Start of Data to use
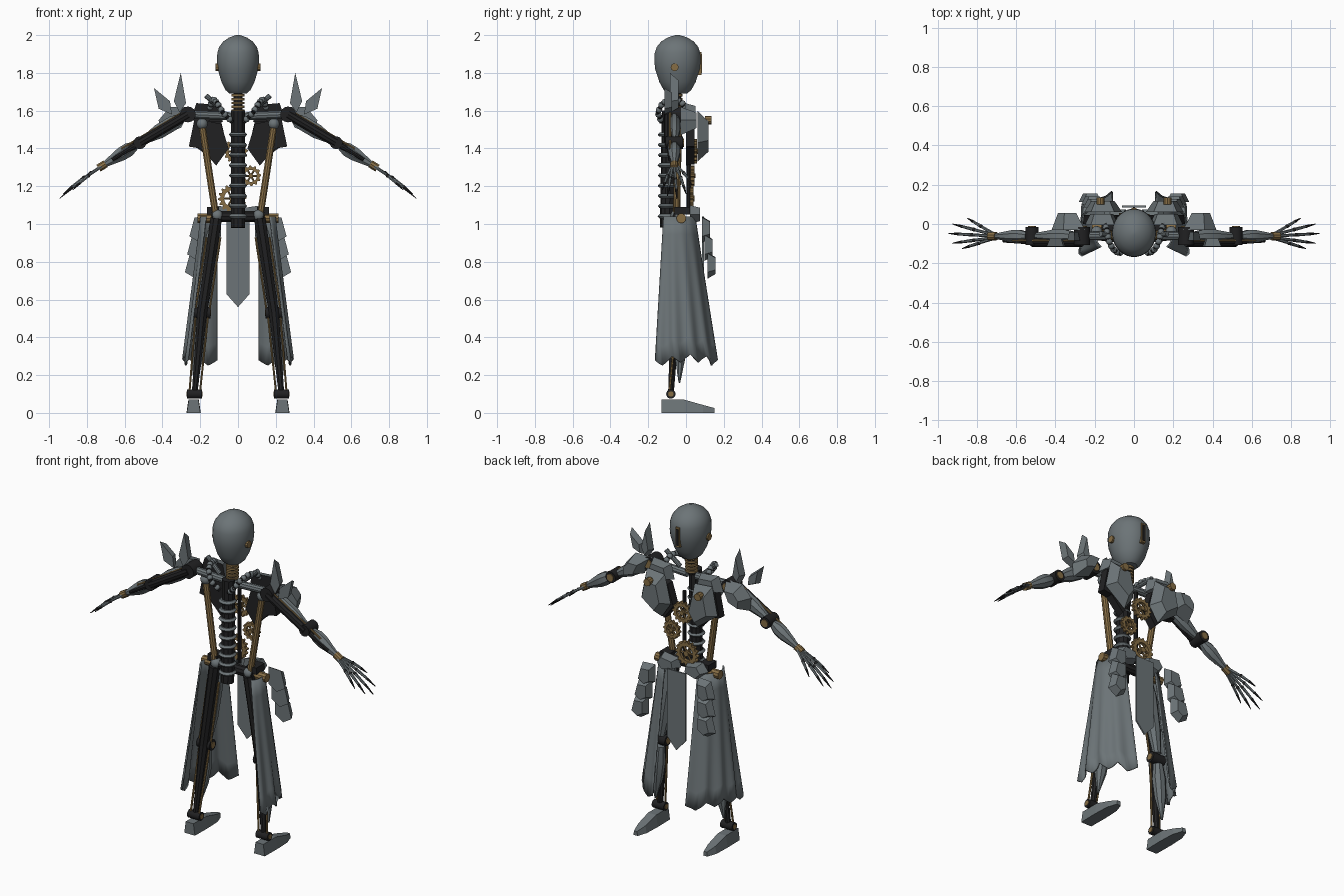
import bpy, bmesh, math
from mathutils import Vector, Matrix

cube = bpy.data.objects.get("Cube")
if cube:
    bpy.data.objects.remove(cube)


def material(name, rgb):
    m = bpy.data.materials.new(name)
    m.use_nodes = True
    m.diffuse_color = (*rgb, 1)
    m.node_tree.nodes["Principled BSDF"].inputs["Base Color"].default_value = (*rgb, 1)
    return m


STEEL = material("steel_grey", (0.15, 0.175, 0.185))
DARK = material("dark_iron", (0.015, 0.015, 0.016))
BRASS = material("brass", (0.24, 0.155, 0.06))


def finish(name, bm, mats, smooth=False):
    bmesh.ops.recalc_face_normals(bm, faces=bm.faces)
    me = bpy.data.meshes.new(name)
    bm.to_mesh(me)
    bm.free()
    for m in mats if isinstance(mats, tuple) else (mats,):
        me.materials.append(m)
    if smooth:
        me.shade_smooth()
        me.set_sharp_from_angle(angle=math.radians(35))
    ob = bpy.data.objects.new(name, me)
    bpy.context.collection.objects.link(ob)
    return ob


def lathe(name, p, q, stations, mat, sides=10, sx=1, sy=1, smooth=True):
    """Turned solid from p to q; stations are (fraction, radius)."""
    p, q = Vector(p), Vector(q)
    z = (q - p).normalized()
    x = Vector((0, 1, 0)).cross(z)
    x = x.normalized() if x.length > 0.01 else Vector((1, 0, 0))
    y = z.cross(x)
    bm = bmesh.new()
    rings = []
    for t, r in stations:
        c = p.lerp(q, t)
        angles = [2 * math.pi * (i + 0.5) / sides for i in range(sides)]
        rings.append([bm.verts.new(c + x * r * sx * math.cos(a) + y * r * sy * math.sin(a)) for a in angles])
    for a, b in zip(rings, rings[1:]):
        for i in range(sides):
            j = (i + 1) % sides
            bm.faces.new((a[i], a[j], b[j], b[i]))
    bm.faces.new(rings[0])
    bm.faces.new(rings[-1])
    return finish(name, bm, mat, smooth)


def rod(name, p, q, r, mat, r2=None, sides=10):
    return lathe(name, p, q, [(0, r), (1, r if r2 is None else r2)], mat, sides)


def ball(name, c, r, mat):
    bm = bmesh.new()
    bmesh.ops.create_uvsphere(bm, u_segments=12, v_segments=8, radius=r, matrix=Matrix.Translation(c))
    return finish(name, bm, mat, True)


def plate(name, pts, y0, y1, mat, taper=1.0, dark_back=False, s=1):
    """Outline in x and z, deep from y0 to y1, with the y1 face shrunk."""
    bm = bmesh.new()
    c = sum((Vector(p) for p in pts), Vector((0, 0))) / len(pts)
    loops = []
    for y, k in ((y0, 1), (y1, taper)):
        loop = [c + (Vector(p) - c) * k for p in pts]
        loops.append([bm.verts.new((s * v.x, y, v.y)) for v in loop])
    a, b = loops
    bm.faces.new(a)
    bm.faces.new(b)
    for i in range(len(pts)):
        j = (i + 1) % len(pts)
        bm.faces.new((a[i], a[j], b[j], b[i]))
    ob = finish(name, bm, (mat, DARK))
    if dark_back:
        for f in ob.data.polygons:
            f.material_index = int(f.normal.y < -0.5)
    return ob


def gear(name, c, r, teeth):
    bm = bmesh.new()
    n = teeth * 4
    loops = []
    for y in (-0.01, 0.01):
        for outer in (True, False):
            ring = []
            for i in range(n):
                k = (1 if i % 4 < 2 else 0.84) if outer else 0.58
                a = 2 * math.pi * i / n
                ring.append(bm.verts.new((c[0] + r * k * math.cos(a), c[1] + y, c[2] + r * k * math.sin(a))))
            loops.append(ring)
    for a, b in ((0, 1), (0, 2), (1, 3), (2, 3)):
        for i in range(n):
            j = (i + 1) % n
            bm.faces.new((loops[a][i], loops[a][j], loops[b][j], loops[b][i]))
    finish(name, bm, BRASS)
    c = Vector(c)
    for i in range(3):
        d = Vector((math.cos(i * math.pi / 3), 0, math.sin(i * math.pi / 3))) * r * 0.65
        rod(name + "_spoke", c - d, c + d, 0.006, BRASS, sides=6)
    rod(name + "_hub", c - Vector((0, 0.015, 0)), c + Vector((0, 0.015, 0)), r * 0.22, BRASS)


def skirt(s):
    """Pleated side cloth with a torn hem."""
    top = [(0.17, -0.12), (0.22, -0.08), (0.21, 0.02), (0.11, 0.05)]
    hem = [(0.265, -0.165), (0.32, -0.06), (0.27, 0.12), (0.11, 0.165)]
    nu, nv = 32, 8

    def bezier(p, t):
        w = ((1 - t) ** 3, 3 * t * (1 - t) ** 2, 3 * t * t * (1 - t), t ** 3)
        return sum((Vector(a) * b for a, b in zip(p, w)), Vector((0, 0)))
    bm = bmesh.new()
    rows = []
    for j in range(nv + 1):
        v = j / nv
        row = []
        for i in range(nu + 1):
            u = i / nu
            xy = bezier(top, u).lerp(bezier(hem, u), v)
            xy *= 1 + 0.035 * v * math.sin(u * 26)
            low = 0.24 + 0.04 * abs((i % 8) / 4 - 1) + 0.03 * math.sin(u * math.pi)
            row.append(bm.verts.new((s * xy.x, xy.y, 1.04 + (low - 1.04) * v)))
        rows.append(row)
    for a, b in zip(rows, rows[1:]):
        for i in range(nu):
            bm.faces.new((a[i], a[i + 1], b[i + 1], b[i]))
    ob = finish("side_cloth", bm, STEEL, True)
    mod = ob.modifiers.new("thickness", "SOLIDIFY")
    mod.thickness = 0.008


# Head with face slit
lathe("head", (0, -0.045, 1.69), (0, -0.045, 2.0),
      [(0, 0.045), (0.06, 0.066), (0.2, 0.088), (0.42, 0.108), (0.55, 0.112), (0.7, 0.11),
       (0.8, 0.1), (0.89, 0.079), (0.96, 0.047), (1, 0.01)], STEEL, 32, sy=1.1)
plate("slit_frame", [(-0.013, 1.79), (0.013, 1.79), (0.013, 1.91), (-0.013, 1.91)], 0.04, 0.082, BRASS)
plate("slit", [(-0.006, 1.8), (0.006, 1.8), (0.006, 1.9), (-0.006, 1.9)], 0.05, 0.086, DARK)

# Neck and spine
rod("neck_core", (0, -0.06, 1.58), (0, -0.045, 1.72), 0.025, DARK)
for i in range(6):
    z = 1.595 + i * 0.02
    rod("neck_ring", (0, -0.055, z), (0, -0.055, z + 0.012), 0.036, BRASS, sides=14)
rod("spine", (0, -0.1, 0.98), (0, -0.09, 1.6), 0.038, DARK)
for i in range(9):
    z = 1.03 + i * 0.054
    lathe("vertebra", (0, -0.1, z), (0, -0.1, z + 0.022), [(0, 0.04), (0.5, 0.05), (1, 0.04)], STEEL, 14)

# Front cloth, gears, pelvis bar
plate("centre_cloth", [(-0.062, 1.04), (0.062, 1.04), (0.062, 0.63), (0, 0.56), (-0.062, 0.63)], 0.085, 0.094, STEEL)
gear("upper_gear", (-0.012, 0.047, 1.385), 0.065, 14)
gear("middle_gear", (0.068, 0.035, 1.255), 0.055, 12)
gear("lower_gear", (-0.03, 0.03, 1.135), 0.075, 16)
rod("gear_post", (0, 0.015, 1.05), (0, 0.015, 1.5), 0.012, DARK)
rod("pelvis_bar", (-0.14, -0.04, 1.04), (0.14, -0.04, 1.04), 0.03, DARK)

for s in (1, -1):
    def P(x, y, z):
        return Vector((s * x, y, z))

    rod("ear_disc", P(0.095, -0.06, 1.83), P(0.118, -0.06, 1.83), 0.021, BRASS)

    # Chest armour
    chest = [(0.05, 1.4), (0.09, 1.53), (0.23, 1.56), (0.26, 1.41), (0.2, 1.4), (0.115, 1.31)]
    plate("rib_plate", chest, 0.0, 0.045, DARK, 0.95, s=s)
    plate("chest_plate", [(0.06, 1.42), (0.1, 1.59), (0.22, 1.6), (0.255, 1.43), (0.2, 1.39), (0.12, 1.33)],
          0.06, 0.118, STEEL, 0.6, True, s)
    rod("chest_knob", P(0.17, 0.1, 1.55), P(0.17, 0.135, 1.55), 0.022, BRASS)
    plate("collar_plate", [(0.08, 1.54), (0.1, 1.63), (0.22, 1.64), (0.25, 1.55)], -0.005, 0.05, STEEL, 0.7, True, s)
    rod("collar_bone", P(0.03, -0.06, 1.57), P(0.25, -0.06, 1.58), 0.022, STEEL)
    rod("neck_piston", P(0.08, -0.06, 1.6), P(0.17, -0.05, 1.68), 0.014, STEEL)
    path = [P(0.15, 0.01, 1.61), P(0.14, -0.03, 1.65), P(0.13, -0.08, 1.66),
            P(0.11, -0.125, 1.64), P(0.08, -0.15, 1.59), P(0.03, -0.13, 1.54)]
    for a, b in zip(path, path[1:]):
        rod("neck_hose", a, b, 0.012, DARK)
        for t in (0.2, 0.7):
            ball("hose_bead", a.lerp(b, t), 0.017, STEEL)

    # Waist struts
    rod("waist_strut", P(0.19, -0.04, 1.52), P(0.12, -0.05, 1.06), 0.019, BRASS)
    ball("strut_top", P(0.19, -0.04, 1.53), 0.03, STEEL)
    ball("strut_foot", P(0.11, -0.05, 1.045), 0.032, STEEL)

    # Shoulder armour
    plate("tall_spike", [(0.275, 1.64), (0.303, 1.8), (0.34, 1.65), (0.31, 1.59)], -0.085, -0.04, STEEL, 0.7, s=s)
    plate("outer_spike", [(0.35, 1.58), (0.36, 1.65), (0.445, 1.72), (0.42, 1.61)], -0.115, -0.075, STEEL, 0.7, s=s)
    plate("shoulder_plate", [(0.25, 1.62), (0.36, 1.62), (0.42, 1.55), (0.41, 1.47), (0.3, 1.51)],
          -0.03, 0.055, STEEL, 0.55, s=s)

    # Arm
    shoulder, elbow, wrist = P(0.265, -0.062, 1.58), P(0.52, -0.062, 1.43), P(0.715, -0.062, 1.31)
    side, back = Vector((0, 0.046, 0)), Vector((0, -0.028, 0))
    for name, c, r in (("shoulder_joint", shoulder, 0.042), ("elbow_joint", elbow, 0.034)):
        rod(name, c - side, c + side, r, DARK, sides=14)
        rod(name + "_cap", c + side, c + side * 1.12, r * 0.65, BRASS)
    rod("upper_arm_bar", shoulder + back, elbow + back, 0.026, DARK)
    lathe("upper_arm_shell", shoulder, elbow, [(0.1, 0.025), (0.3, 0.042), (0.6, 0.042), (0.92, 0.022)], STEEL, 8, sy=0.8)
    rod("forearm_bar", elbow + back * 0.8, elbow.lerp(wrist, 0.75) + back * 0.8, 0.02, DARK, 0.01)
    lathe("forearm_shell", elbow, wrist, [(0.12, 0.025), (0.3, 0.04), (0.5, 0.039), (0.95, 0.017)], STEEL, 8, sy=0.85)
    up = Vector((0, -0.022, 0.028))
    rod("arm_rod", shoulder.lerp(elbow, 0.15) + up, elbow.lerp(wrist, 0.5) + up, 0.006, BRASS)
    rod("wrist_cuff", elbow.lerp(wrist, 0.93), wrist.lerp(elbow, -0.12), 0.022, BRASS)

    # Hand
    for tx, ty, tz in ((0.85, 0.03, 1.21), (0.925, -0.0, 1.16), (0.945, -0.048, 1.135),
                       (0.925, -0.098, 1.15), (0.875, -0.125, 1.18)):
        tip = P(tx, ty, tz)
        root = wrist + Vector((0, (ty + 0.05) * 0.15, 0))
        knuckle = root.lerp(tip, 0.48) + Vector((0, 0, 0.008))
        mid = root.lerp(tip, 0.76) + Vector((0, 0, 0.006))
        rod("palm_bone", root, knuckle, 0.009, STEEL, 0.007, 6)
        rod("finger", knuckle, mid, 0.009, STEEL, 0.007, 6)
        rod("fingertip", mid, tip, 0.008, DARK, 0.002, 6)
        ball("knuckle", knuckle, 0.01, DARK)

    # Hips
    plate("pelvis_plate", [(0.02, 1.03), (0.03, 1.085), (0.13, 1.1), (0.165, 1.05), (0.12, 1.0)],
          0.02, 0.075, STEEL, 0.7, s=s)
    plate("hip_block", [(0.1, 1.05), (0.1, 1.09), (0.165, 1.09), (0.165, 1.05)], -0.06, 0.02, DARK, s=s)
    rod("hip_disc", P(0.1, -0.025, 1.03), P(0.215, -0.025, 1.03), 0.026, BRASS)
    for i in range(3):
        x, z, y = 0.195 + 0.012 * i, 0.985 - 0.095 * i, 0.085 + 0.014 * i
        plate("hip_scale", [(x - 0.05, z + 0.055), (x + 0.035, z + 0.05), (x + 0.062, z - 0.05),
                            (x + 0.005, z - 0.085), (x - 0.05, z - 0.05)], y, y + 0.042, STEEL, 0.65, s=s)
    skirt(s)

    # Leg
    hip, knee, ankle = P(0.115, -0.04, 1.03), P(0.19, -0.035, 0.53), P(0.23, -0.08, 0.1)
    rear, fore = Vector((0, -0.02, 0)), Vector((0, 0.012, 0))
    for name, c, r, w in (("knee_joint", knee, 0.032, 0.044), ("ankle_joint", ankle, 0.025, 0.04)):
        wide = Vector((w, 0, 0))
        rod(name, c - wide, c + wide, r, DARK, sides=14)
        rod(name + "_cap", c - wide * 1.08, c + wide * 1.08, r * 0.6, BRASS)
    rod("thigh_bar", hip + rear, knee + rear, 0.033, DARK, 0.028, 8)
    rod("shin_bar", knee + rear, ankle, 0.028, DARK, 0.016, 8)
    lathe("thigh_shell", hip + fore, knee + fore, [(0.04, 0.03), (0.25, 0.046), (0.65, 0.043), (0.94, 0.026)], STEEL, 8, sy=0.8)
    lathe("calf_shell", knee + fore, P(0.23, -0.035, 0.16), [(0.1, 0.03), (0.35, 0.043), (0.65, 0.036), (1, 0.006)], STEEL, 8, sy=0.8)
    for k in (-1, 1):
        off = Vector((k * 0.037, -0.012, 0))
        rod("thigh_rod", hip.lerp(knee, 0.2) + off, knee + off, 0.006, BRASS, sides=6)
        rod("shin_rod", knee + off * 0.9, ankle + off * 0.75, 0.006, BRASS, sides=6)

    # Foot: wedge with a narrow toe
    bm = bmesh.new()
    rows = []
    for y, w, h in ((-0.13, 0.036, 0.07), (-0.01, 0.038, 0.07), (0.09, 0.034, 0.042), (0.15, 0.014, 0.026)):
        rows.append([bm.verts.new(P(0.235 + dx, y, z)) for dx, z in ((-w, 0), (w, 0), (w * 0.72, h), (-w * 0.72, h))])
    for a, b in zip(rows, rows[1:]):
        for i in range(4):
            bm.faces.new((a[i], a[(i + 1) % 4], b[(i + 1) % 4], b[i]))
    bm.faces.new(rows[0])
    bm.faces.new(rows[-1])
    finish("foot", bm, STEEL)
End of Data to use
§ **What needs to be done**
Check each line above for the string "rings" and copy the ones that have it.

§ **Answer box**
    rings = []
        rings.append([bm.verts.new(c + x * r * sx * math.cos(a) + y * r * sy * math.sin(a)) for a in angles])
    for a, b in zip(rings, rings[1:]):
    bm.faces.new(rings[0])
    bm.faces.new(rings[-1])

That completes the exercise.